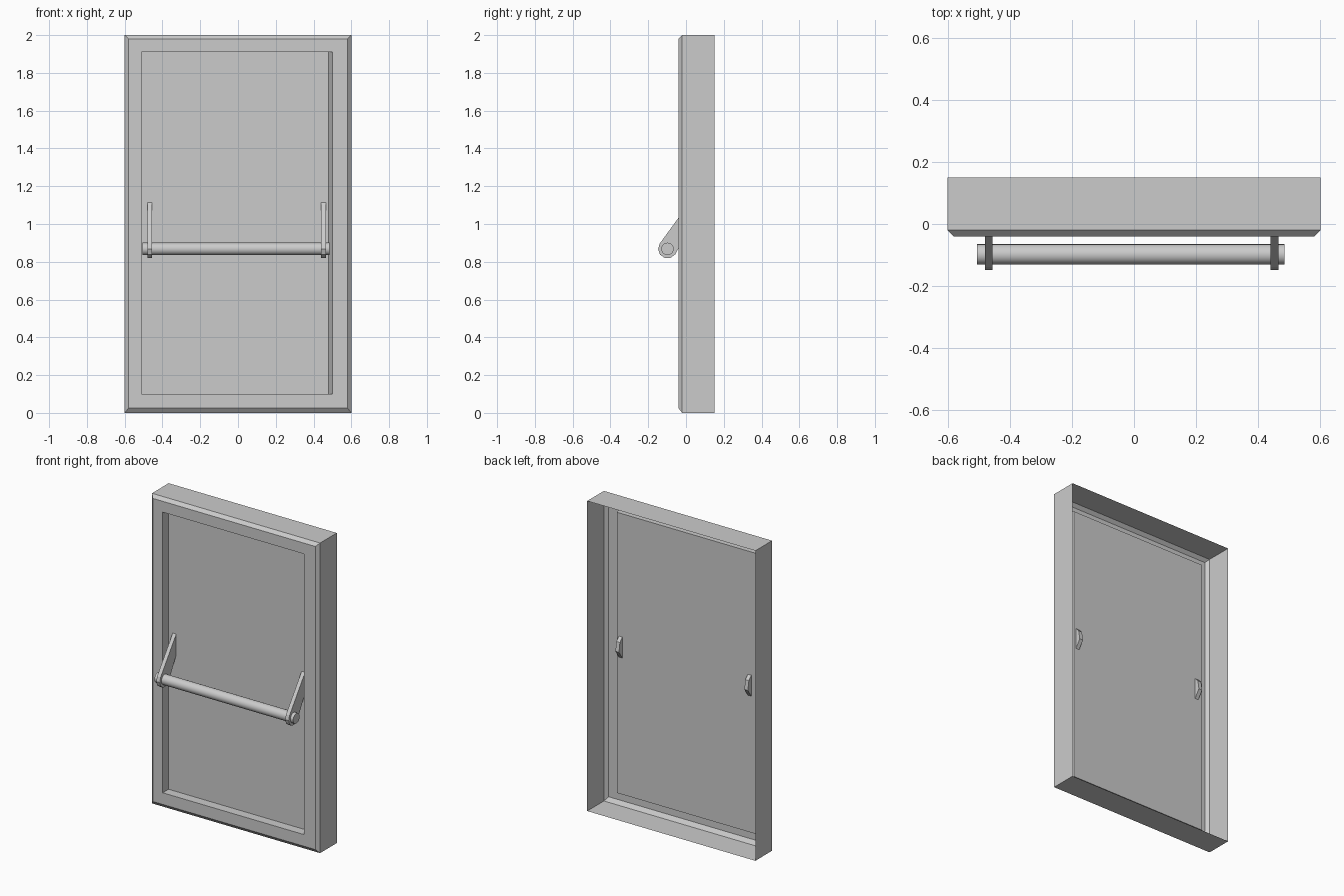
import bpy, bmesh, math

if "Cube" in bpy.data.objects:
    bpy.data.objects.remove(bpy.data.objects["Cube"])


def finish(bm, name):
    mesh = bpy.data.meshes.new(name)
    bmesh.ops.recalc_face_normals(bm, faces=bm.faces)
    bm.to_mesh(mesh)
    bm.free()
    obj = bpy.data.objects.new(name, mesh)
    bpy.context.collection.objects.link(obj)
    return obj


def ring(bm, x0, x1, z0, z1, y):
    return [bm.verts.new((x, y, z)) for x, z in ((x0, z0), (x1, z0), (x1, z1), (x0, z1))]


# Door shell: open back, chamfered front rim, recessed panel
bm = bmesh.new()
rings = [ring(bm, *r) for r in (
    (-0.6, 0.6, 0.0, 2.0, 0.15),
    (-0.6, 0.6, 0.0, 2.0, -0.02),
    (-0.58, 0.58, 0.025, 1.98, -0.04),
    (-0.51, 0.50, 0.10, 1.91, -0.04),
    (-0.51, 0.48, 0.10, 1.91, 0.02))]
for a, b in zip(rings, rings[1:]):
    for i in range(4):
        j = (i + 1) % 4
        bm.faces.new((a[i], a[j], b[j], b[i]))
bm.faces.new(rings[-1])
door = finish(bm, "door_shell")
# make the sheet face the front
if door.data.polygons[-1].normal.y > 0:
    door.data.flip_normals()

# Bracket arms: rounded lower end around the bar, tip passing through the panel
BAR_Y, BAR_Z = -0.098, 0.868
profile = [(BAR_Y + 0.05 * math.cos(math.radians(a)), BAR_Z + 0.05 * math.sin(math.radians(a)))
           for a in (145, 181, 217, 253, 289, 325)]
profile += [(0.02, 0.98), (0.055, 1.03), (0.045, 1.09), (0.02, 1.115)]


def bracket(name, x0, x1):
    bm = bmesh.new()
    face = bm.faces.new([bm.verts.new((x0, y, z)) for y, z in profile])
    out = bmesh.ops.extrude_face_region(bm, geom=[face])
    moved = [v for v in out["geom"] if isinstance(v, bmesh.types.BMVert)]
    bmesh.ops.translate(bm, verts=moved, vec=(x1 - x0, 0, 0))
    if not face.is_valid or len(face.link_loops if hasattr(face, "link_loops") else face.edges) == 0:
        return finish(bm, name)
    return finish(bm, name)


bracket("left_bracket", -0.48, -0.455)
bracket("right_bracket", 0.44, 0.465)

# Push bar
bpy.ops.mesh.primitive_cylinder_add(vertices=20, radius=0.033, depth=0.99,
                                    location=(-0.01, BAR_Y, BAR_Z),
                                    rotation=(0, math.pi / 2, 0))
bpy.context.object.name = "push_bar"
bpy.ops.object.shade_smooth_by_angle(angle=math.radians(35))
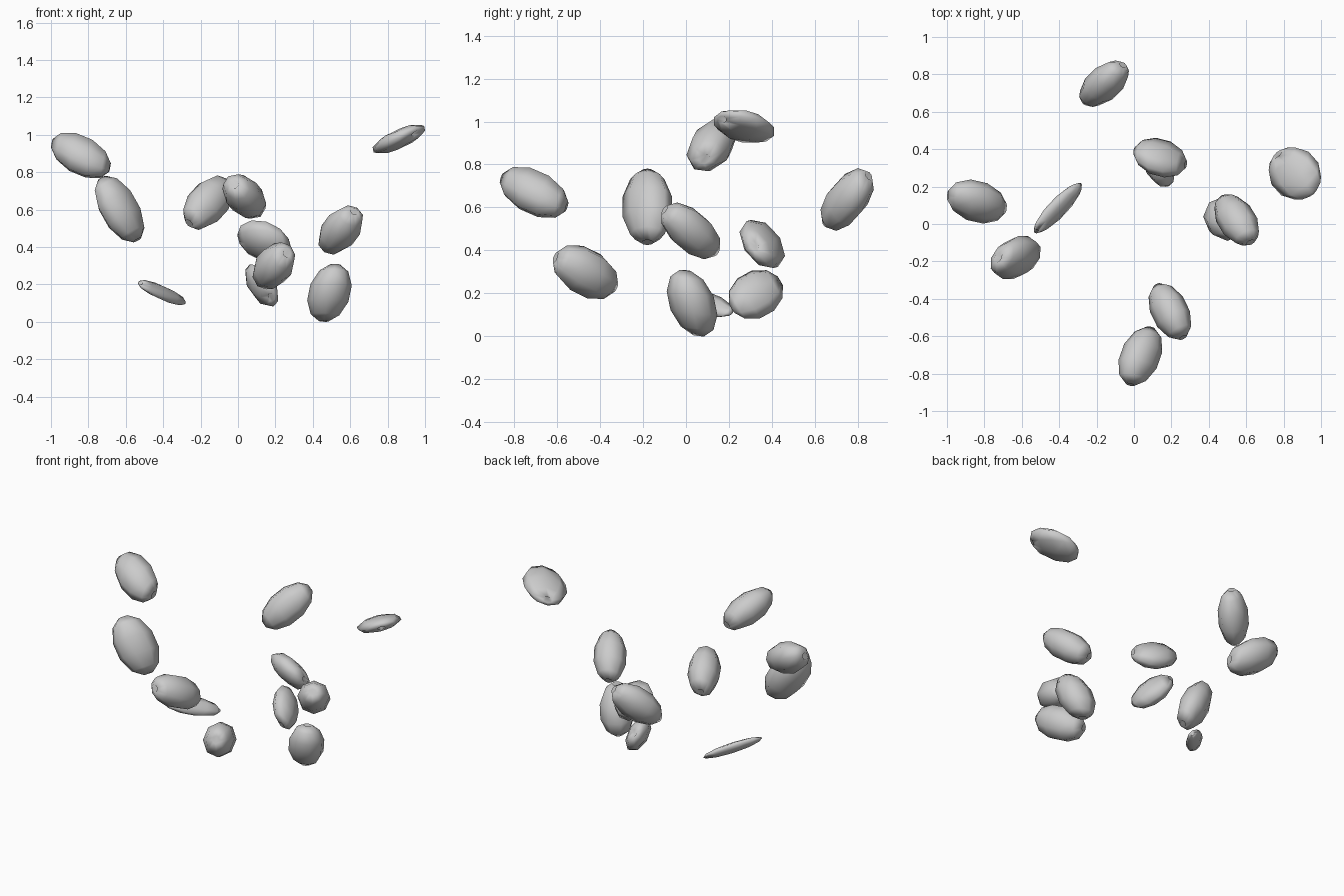
import bpy, bmesh, math
from mathutils import Matrix, Vector

if "Cube" in bpy.data.objects:
    bpy.data.objects.remove(bpy.data.objects["Cube"])

grey = bpy.data.materials.new("plain grey")
grey.diffuse_color = (0.6, 0.6, 0.6, 1)
grey.use_nodes = True
grey.node_tree.nodes["Principled BSDF"].inputs["Base Color"].default_value = grey.diffuse_color

SIDES = 8
# half profile of a bead: dimple floor, rim, shoulder, belly (radius, height)
HALF = [(0, 0.74), (0.23, 0.98), (0.70, 0.75), (1.0, 0.28)]
PROFILE = HALF + [(r, -z) for r, z in reversed(HALF)]


def stretch(half, lean):
    """Matrix turning a unit ball into an ellipsoid with these half sizes and leans (xy, xz, yz)."""
    hx, hy, hz = half
    xy, xz, yz = lean
    b = math.sqrt(1 - xy * xy)
    c = (yz - xy * xz) / b
    d = math.sqrt(max(0.02, 1 - xz * xz - c * c))
    return Matrix(((hx, 0, 0), (hy * xy, hy * b, 0), (hz * xz, hz * c, hz * d)))


def bead(name, centre, half, lean, axis):
    """Lathed bead with a dimple at both ends of its axis."""
    m = stretch(half, lean)
    pole = (m.inverted() @ Vector(axis)).normalized()
    m = m @ pole.to_track_quat('Z', 'Y').to_matrix()
    bm = bmesh.new()
    rings = []
    for r, z in PROFILE:
        n = SIDES if r else 1
        rings.append([bm.verts.new((r * math.cos(i * math.tau / SIDES),
                                    r * math.sin(i * math.tau / SIDES), z)) for i in range(n)])
    for a, b in zip(rings, rings[1:]):
        for i in range(SIDES):
            j = (i + 1) % SIDES
            if len(a) == 1:
                bm.faces.new((a[0], b[i], b[j]))
            elif len(b) == 1:
                bm.faces.new((a[i], b[0], a[j]))
            else:
                bm.faces.new((a[i], b[i], b[j], a[j]))
    bm.transform(m.to_4x4())
    # fit exactly to the wanted half sizes
    for k in range(3):
        s = half[k] / max(abs(v.co[k]) for v in bm.verts)
        for v in bm.verts:
            v.co[k] *= s
    bmesh.ops.recalc_face_normals(bm, faces=bm.faces)
    for f in bm.faces:
        f.smooth = True
    mesh = bpy.data.meshes.new(name)
    bm.to_mesh(mesh)
    bm.free()
    mesh.materials.append(grey)
    ob = bpy.data.objects.new(name, mesh)
    ob.location = centre
    bpy.context.collection.objects.link(ob)


# centre, half sizes, lean (xy, xz, yz), dimple axis
BEADS = [
    ((-.84, .12, .89), (.16, .118, .12), (-.25, -.42, .35), (.15, -.035, -.06)),
    ((-.633, -.18, .603), (.133, .115, .178), (.3, -.5, 0), (.09, 0, -.16)),
    ((-.407, .085, .156), (.128, .135, .067), (.865, -.8, -.55), (.11, .12, -.05)),
    ((-.16, .75, .637), (.133, .124, .146), (.5, .4, .5), (.09, .09, .1)),
    ((.034, -.707, .67), (.117, .16, .118), (.35, -.35, -.4), (-.05, -.14, .06)),
    ((.14, .355, .43), (.144, .106, .112), (-.25, -.3, -.4), (.13, -.035, -.01)),
    ((.192, -.468, .299), (.114, .152, .125), (-.4, .3, -.35), (.06, -.12, .06)),
    ((.127, .325, .195), (.088, .126, .113), (-.45, -.5, .15), (.04, -.09, -.05)),
    ((.549, .022, .491), (.119, .136, .132), (-.4, .4, -.5), (.065, -.105, .09)),
    ((.489, .028, .155), (.119, .118, .155), (-.1, .25, -.35), (.03, -.03, .14)),
    ((.86, .27, .977), (.14, .14, .075), (-.12, .72, -.3), (.09, -.1, .03)),
]
for i, spec in enumerate(BEADS):
    bead(f"bead_{i + 1}", *spec)
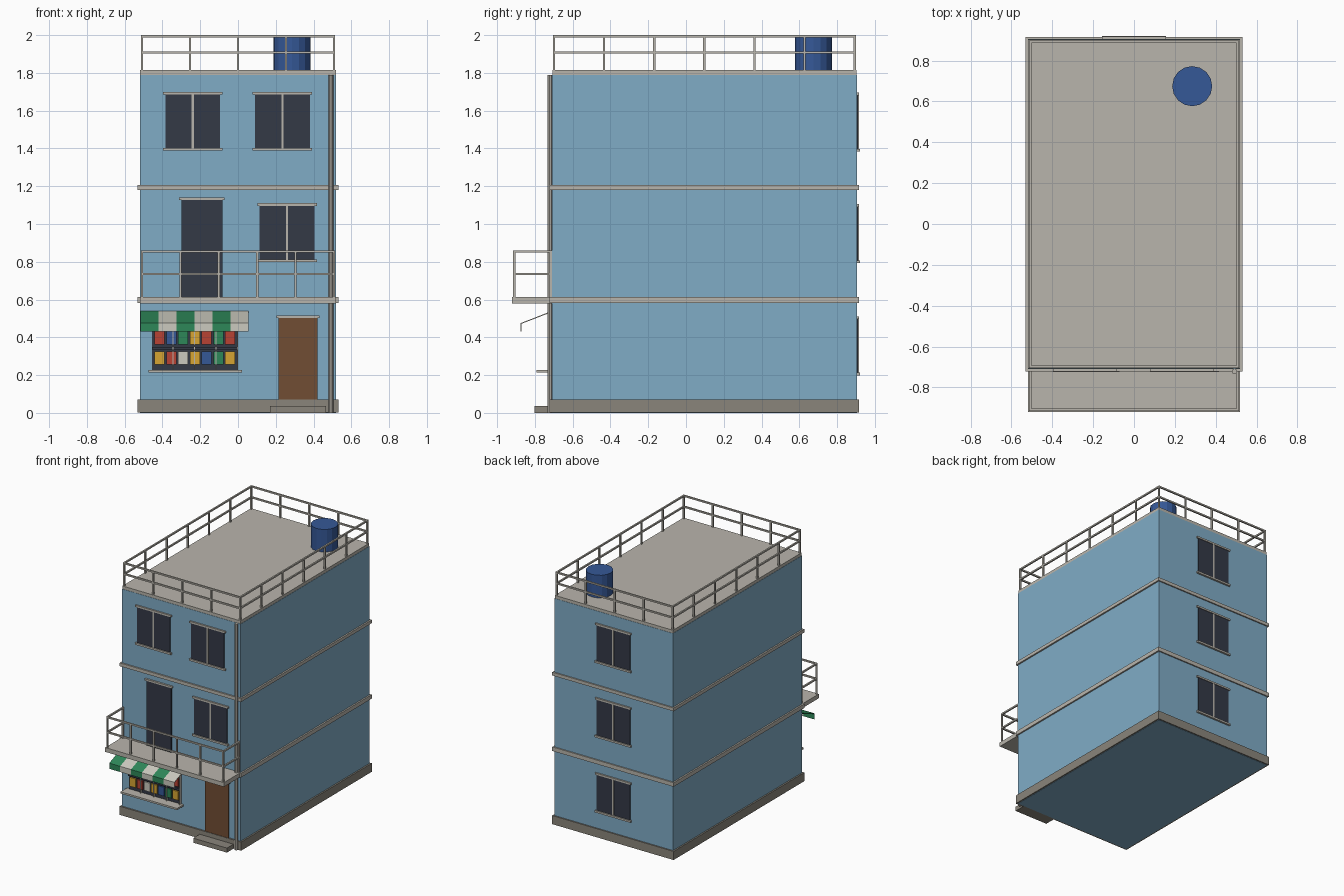
import bpy
import bmesh
from mathutils import Vector

cube = bpy.data.objects.get("Cube")
if cube:
    bpy.data.objects.remove(cube, do_unlink=True)


def material(name, r, g, b):
    m = bpy.data.materials.new(name)
    m.use_nodes = True
    m.diffuse_color = (r, g, b, 1)
    m.node_tree.nodes["Principled BSDF"].inputs["Base Color"].default_value = (r, g, b, 1)
    return m


WALL = material("wall blue", .216, .413, .565)
TRIM = material("trim grey", .485, .462, .413)
STONE = material("plinth stone", .254, .235, .198)
GLASS = material("dark glass", .034, .041, .061)
WOOD = material("door brown", .165, .075, .033)
GREEN = material("green", .027, .242, .098)
WHITE = material("off white", .6, .59, .52)
RED = material("red", .485, .054, .034)
YELLOW = material("yellow", .68, .376, .032)
BLUE = material("tank blue", .036, .098, .31)


def finish(bm, name, *mats):
    mesh = bpy.data.meshes.new(name)
    bm.to_mesh(mesh)
    bm.free()
    for m in mats:
        mesh.materials.append(m)
    obj = bpy.data.objects.new(name, mesh)
    bpy.context.collection.objects.link(obj)
    return obj


def add_box(bm, x, y, z):
    """Add a box from (low, high) pairs."""
    verts = bmesh.ops.create_cube(bm, size=1)["verts"]
    for v in verts:
        v.co = Vector([(a + b) / 2 + c * (b - a) for c, (a, b) in zip(v.co, (x, y, z))])


def box(name, mat, x, y, z):
    bm = bmesh.new()
    add_box(bm, x, y, z)
    return finish(bm, name, mat)


def cylinder(name, mat, x, y, r, z0, z1, sides):
    bm = bmesh.new()
    bmesh.ops.create_cone(bm, cap_ends=True, segments=sides, radius1=r, radius2=r, depth=z1 - z0)
    bmesh.ops.translate(bm, verts=bm.verts, vec=(x, y, (z0 + z1) / 2))
    return finish(bm, name, mat)


def railing(name, runs, z0, mid, top, t=.006):
    """Runs are (start, end, bays); posts stand at every bay division."""
    bm = bmesh.new()
    for a, b, bays in runs:
        a, b = Vector(a), Vector(b)
        for z in (mid, top - t):
            add_box(bm, *[(min(p, q) - t, max(p, q) + t) for p, q in zip(a, b)], (z - t, z + t))
        for i in range(bays + 1):
            p = a.lerp(b, i / bays)
            add_box(bm, (p.x - t, p.x + t), (p.y - t, p.y + t), (z0, top - t))
    return finish(bm, name, TRIM)


FRONT, BACK = -.71, .905


def depth(side, out):
    """Depth range of something standing out from the front or back wall."""
    return (FRONT - out, FRONT) if side < 0 else (BACK, BACK + out)


def window(name, x, z, side=-1, w=.29, h=.29):
    x0, x1 = x - w / 2, x + w / 2
    box(name + "_glass", GLASS, (x0, x1), depth(side, .006), (z, z + h))
    box(name + "_mullion", TRIM, (x - .006, x + .006), depth(side, .01), (z, z + h))
    box(name + "_sill", TRIM, (x0 - .012, x1 + .012), depth(side, .015), (z - .012, z + .003))
    box(name + "_lintel", TRIM, (x0 - .012, x1 + .012), depth(side, .012), (z + h - .004, z + h + .01))


def door(name, mat, x0, x1, z0, z1):
    box(name, mat, (x0, x1), depth(-1, .008), (z0, z1))
    box(name + "_lintel", TRIM, (x0 - .012, x1 + .012), depth(-1, .015), (z1, z1 + .013))


# Building shell, plinth, floor bands and roof
box("walls", WALL, (-.52, .52), (FRONT, BACK), (0, 1.79))
box("plinth", STONE, (-.532, .532), (FRONT - .012, BACK + .01), (.002, .07))
for label, z0, z1 in (("lower", .582, .614), ("upper", 1.18, 1.206)):
    box(label + "_floor_band", TRIM, (-.532, .532), (FRONT - .012, BACK + .01), (z0, z1))
box("roof_slab", TRIM, (-.518, .518), (FRONT + .002, BACK - .002), (1.788, 1.814))

# Roof railing and water tank
L, F, B = .508, -.699, .893
railing("roof_railing", [((-L, F), (L, F), 4), ((-L, B), (L, B), 4),
                         ((-L, F), (-L, B), 6), ((L, F), (L, B), 6)], 1.81, 1.908, 2)
cylinder("water_tank", BLUE, .285, .675, .098, 1.812, 1.993, 16)

# Balcony
box("balcony_slab", TRIM, (-.52, .52), (-.92, FRONT), (.58, .614))
railing("balcony_railing", [((-L, -.909), (L, -.909), 5), ((-L, -.909), (-L, -.716), 1),
                            ((L, -.909), (L, -.716), 1)], .61, .735, .86)

# Windows and doors
window("top_left_window", .235, 1.4)
window("top_right_window", -.24, 1.4)
window("middle_window", .26, .81)
for label, z in (("ground", .21), ("middle", .805), ("top", 1.395)):
    window("back_" + label + "_window", 0, z, side=1)
door("balcony_door", GLASS, -.3, -.083, .61, 1.127)
door("front_door", WOOD, .215, .42, .03, .503)
box("door_step", STONE, (.17, .465), (-.803, FRONT), (0, .036))
cylinder("drain_pipe", TRIM, .492, -.722, .0125, 0, 1.79, 8)

# Shop window with goods on two shelves behind thin bars
box("shop_glass", GLASS, (-.455, 0), depth(-1, .006), (.225, .5))
box("shop_counter", TRIM, (-.475, .02), (-.792, FRONT), (.213, .227))
box("goods_shelf", GLASS, (-.455, 0), depth(-1, .018), (.335, .35))
rows = ((.255, (YELLOW, RED, WHITE, YELLOW, BLUE, GREEN, YELLOW)),
        (.362, (RED, BLUE, GREEN, YELLOW, RED, GREEN, RED)))
for z, colours in rows:
    for i, mat in enumerate(colours):
        x = -.415 + i * .0622
        box("shop_goods", mat, (x - .026, x + .026), depth(-1, .016), (z, z + .07))
for i in range(1, 5):
    x = -.455 + i * .114 - .003
    box("shop_bar", TRIM, (x - .003, x + .003), depth(-1, .022), (.227, .5))

# Striped awning: a sloping sheet with a hanging valance
bm = bmesh.new()
profile = [(FRONT, .54), (-.876, .475), (-.876, .43)]
x0, stripe = -.515, .095
for i in range(6):
    for (ya, za), (yb, zb) in zip(profile, profile[1:]):
        xa, xb = x0 + i * stripe, x0 + (i + 1) * stripe
        f = bm.faces.new([bm.verts.new(p) for p in
                          ((xa, ya, za), (xa, yb, zb), (xb, yb, zb), (xb, ya, za))])
        f.material_index = i % 2
bmesh.ops.remove_doubles(bm, verts=bm.verts, dist=.0005)
awning = finish(bm, "awning", GREEN, WHITE)
solid = awning.modifiers.new("thickness", "SOLIDIFY")
solid.thickness = .006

* * *

Your objective >>
Return each line of the preceding material in which "railing" can be found.

Written answer >>
def railing(name, runs, z0, mid, top, t=.006):
# Roof railing and water tank
railing("roof_railing", [((-L, F), (L, F), 4), ((-L, B), (L, B), 4),
railing("balcony_railing", [((-L, -.909), (L, -.909), 5), ((-L, -.909), (-L, -.716), 1),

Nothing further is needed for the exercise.